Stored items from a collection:
◇ ◇ ◇ ◇ ◇

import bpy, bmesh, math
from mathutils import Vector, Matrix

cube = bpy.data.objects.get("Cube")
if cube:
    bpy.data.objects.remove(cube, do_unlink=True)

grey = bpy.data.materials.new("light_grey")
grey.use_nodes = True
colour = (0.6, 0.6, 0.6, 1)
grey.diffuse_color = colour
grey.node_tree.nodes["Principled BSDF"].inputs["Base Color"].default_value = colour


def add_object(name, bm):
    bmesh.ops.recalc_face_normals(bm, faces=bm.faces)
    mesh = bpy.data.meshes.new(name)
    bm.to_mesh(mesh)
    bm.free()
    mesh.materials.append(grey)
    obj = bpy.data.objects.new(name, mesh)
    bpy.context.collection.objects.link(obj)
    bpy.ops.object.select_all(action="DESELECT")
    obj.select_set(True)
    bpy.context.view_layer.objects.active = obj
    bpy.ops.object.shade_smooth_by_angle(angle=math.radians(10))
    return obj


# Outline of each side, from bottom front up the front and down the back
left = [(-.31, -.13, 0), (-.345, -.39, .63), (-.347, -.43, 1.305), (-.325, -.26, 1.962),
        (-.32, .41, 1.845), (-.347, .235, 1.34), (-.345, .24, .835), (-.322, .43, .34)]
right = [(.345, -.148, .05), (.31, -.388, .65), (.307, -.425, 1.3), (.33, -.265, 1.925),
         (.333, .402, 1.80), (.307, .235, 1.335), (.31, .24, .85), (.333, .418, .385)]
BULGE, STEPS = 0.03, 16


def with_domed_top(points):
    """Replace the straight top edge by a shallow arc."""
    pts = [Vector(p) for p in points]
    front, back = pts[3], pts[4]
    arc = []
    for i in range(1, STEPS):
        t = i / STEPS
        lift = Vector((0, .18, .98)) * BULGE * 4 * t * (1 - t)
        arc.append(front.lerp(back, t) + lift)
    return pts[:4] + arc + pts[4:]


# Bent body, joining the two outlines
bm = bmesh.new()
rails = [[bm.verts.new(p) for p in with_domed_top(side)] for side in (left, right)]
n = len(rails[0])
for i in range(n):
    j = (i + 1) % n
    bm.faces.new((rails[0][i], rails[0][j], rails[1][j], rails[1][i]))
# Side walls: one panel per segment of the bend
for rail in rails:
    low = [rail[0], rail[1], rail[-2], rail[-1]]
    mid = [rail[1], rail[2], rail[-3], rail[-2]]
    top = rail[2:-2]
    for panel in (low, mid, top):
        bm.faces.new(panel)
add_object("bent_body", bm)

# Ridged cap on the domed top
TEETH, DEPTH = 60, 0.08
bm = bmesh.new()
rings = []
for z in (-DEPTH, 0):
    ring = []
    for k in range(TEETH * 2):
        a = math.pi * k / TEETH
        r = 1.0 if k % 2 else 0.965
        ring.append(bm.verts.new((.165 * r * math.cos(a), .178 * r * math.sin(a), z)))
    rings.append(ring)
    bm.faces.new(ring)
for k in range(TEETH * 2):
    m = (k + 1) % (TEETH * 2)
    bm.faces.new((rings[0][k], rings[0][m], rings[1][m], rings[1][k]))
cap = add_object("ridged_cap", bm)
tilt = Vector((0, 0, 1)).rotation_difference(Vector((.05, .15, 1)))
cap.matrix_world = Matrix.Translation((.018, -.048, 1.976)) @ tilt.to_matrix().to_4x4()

◇ ◇ ◇ ◇ ◇

* Prompt: Copy exactly. Start at the line containing "bm.faces.new(ring)" and continue through the last line of the records.

* Result of this exercise:
    bm.faces.new(ring)
for k in range(TEETH * 2):
    m = (k + 1) % (TEETH * 2)
    bm.faces.new((rings[0][k], rings[0][m], rings[1][m], rings[1][k]))
cap = add_object("ridged_cap", bm)
tilt = Vector((0, 0, 1)).rotation_difference(Vector((.05, .15, 1)))
cap.matrix_world = Matrix.Translation((.018, -.048, 1.976)) @ tilt.to_matrix().to_4x4()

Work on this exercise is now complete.